Thomas Homer-Dixon to Speak as Part of Ohio Wesleyan’s 2007 Sagan National Colloquium

September 17, 2007

Thomas Homer-Dixon
DELAWARE, OHIO – Five “tectonic stresses” are occurring below the surface of our global society, says political scientist Thomas Homer-Dixon, and, under the right circumstances, they could combine to cause the collapse of civilization.

Homer-Dixon, director of the Trudeau Centre for Peace and Conflict Studies at the University of Toronto, will discuss these stresses—worldwide population growth, dwindling oil supplies, rising economic instability, and escalating environmental and climate changes—during Ohio Wesleyan University’s 22nd annual Sagan National Colloquium.

Homer-Dixon will present “Can Cities Survive? Global Threats to Global Urbanization” at 7:30 p.m. Oct. 2 in the Benes Rooms of Hamilton-Williams Campus Center, 40 Rowland Ave. His lecture, co-sponsored by Ohio Wesleyan’s International Studies Program, is free and open to the public.
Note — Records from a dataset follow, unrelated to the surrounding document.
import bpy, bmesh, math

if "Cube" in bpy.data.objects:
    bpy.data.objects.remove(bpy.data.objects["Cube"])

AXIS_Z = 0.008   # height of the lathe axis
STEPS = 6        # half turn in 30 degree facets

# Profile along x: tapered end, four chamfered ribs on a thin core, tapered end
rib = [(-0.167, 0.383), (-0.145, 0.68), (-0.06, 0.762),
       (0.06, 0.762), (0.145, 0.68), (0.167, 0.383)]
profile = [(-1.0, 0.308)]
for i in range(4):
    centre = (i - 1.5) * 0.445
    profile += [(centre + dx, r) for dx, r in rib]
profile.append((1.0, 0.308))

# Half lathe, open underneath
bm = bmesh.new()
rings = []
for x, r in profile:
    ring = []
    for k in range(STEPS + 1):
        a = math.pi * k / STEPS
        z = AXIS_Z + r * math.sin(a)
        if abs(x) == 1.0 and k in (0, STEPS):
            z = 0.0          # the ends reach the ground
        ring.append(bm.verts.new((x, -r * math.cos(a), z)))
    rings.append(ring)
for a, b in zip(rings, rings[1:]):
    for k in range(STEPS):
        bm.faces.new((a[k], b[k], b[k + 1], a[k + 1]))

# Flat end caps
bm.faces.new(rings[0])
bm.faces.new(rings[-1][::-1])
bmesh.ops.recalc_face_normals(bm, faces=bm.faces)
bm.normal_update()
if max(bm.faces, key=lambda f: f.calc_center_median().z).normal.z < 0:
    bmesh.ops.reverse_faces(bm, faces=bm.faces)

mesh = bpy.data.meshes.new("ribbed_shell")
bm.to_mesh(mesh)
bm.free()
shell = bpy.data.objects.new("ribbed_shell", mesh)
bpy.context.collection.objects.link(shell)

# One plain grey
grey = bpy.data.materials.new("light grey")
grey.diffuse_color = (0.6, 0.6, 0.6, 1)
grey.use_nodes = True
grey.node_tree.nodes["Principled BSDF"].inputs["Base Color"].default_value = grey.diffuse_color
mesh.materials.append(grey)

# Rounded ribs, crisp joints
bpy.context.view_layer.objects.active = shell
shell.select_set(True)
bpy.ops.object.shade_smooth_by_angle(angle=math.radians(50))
Homer-Dixon’s presentation also will be available online at stream.owu.edu after Oct. 5.

While each of the five stresses may be manageable on its own, Homer-Dixon contends, when combined with the growing interconnectedness of the world and the escalating military power of small groups, the resulting multi-front crisis may be overwhelming. The result, he believes, could be the “synchronous failure” of cities, societies, and even nations.

“Crises create moments where things are very fluid, where societies can be pushed in positive or negative directions,” he has said. “And if we want to hope that we can take advantage of these coming crises in the most positive way, then we should start thinking now what we are going to do during these moments.”

In his research, Homer-Dixon draws on political science, economics, environmental studies, geography, cognitive science, social psychology, and complex systems theory. He is widely regarded as a central figure in the environment and security debate. His most recent book is “The Upside of Down: Catastrophe, Creativity, and the Rebuilding of Civilization.”

Each year, Ohio Wesleyan University’s Sagan National Colloquium examines an issue of national and global significance with a fall lecture series. The theme of this year’s Colloquium is “Cities and Suburbs: Life in a Metropolitan World.” Past Colloquium speakers have included President Gerald Ford, Nobel Peace Prize winner Jody Williams, and author Kurt Vonnegut. A full schedule of this year’s Colloquium events is available at snc.owu.edu.

Ohio Wesleyan University is an undergraduate liberal arts college that transforms the lives of its students through a combination of rigorous academics, mentoring relationships, and real-world experiences. Featured in the book “Colleges That Change Lives,” the private university’s 1,850 students come from 40 states and 45 countries. Visit www.owu.edu for more information.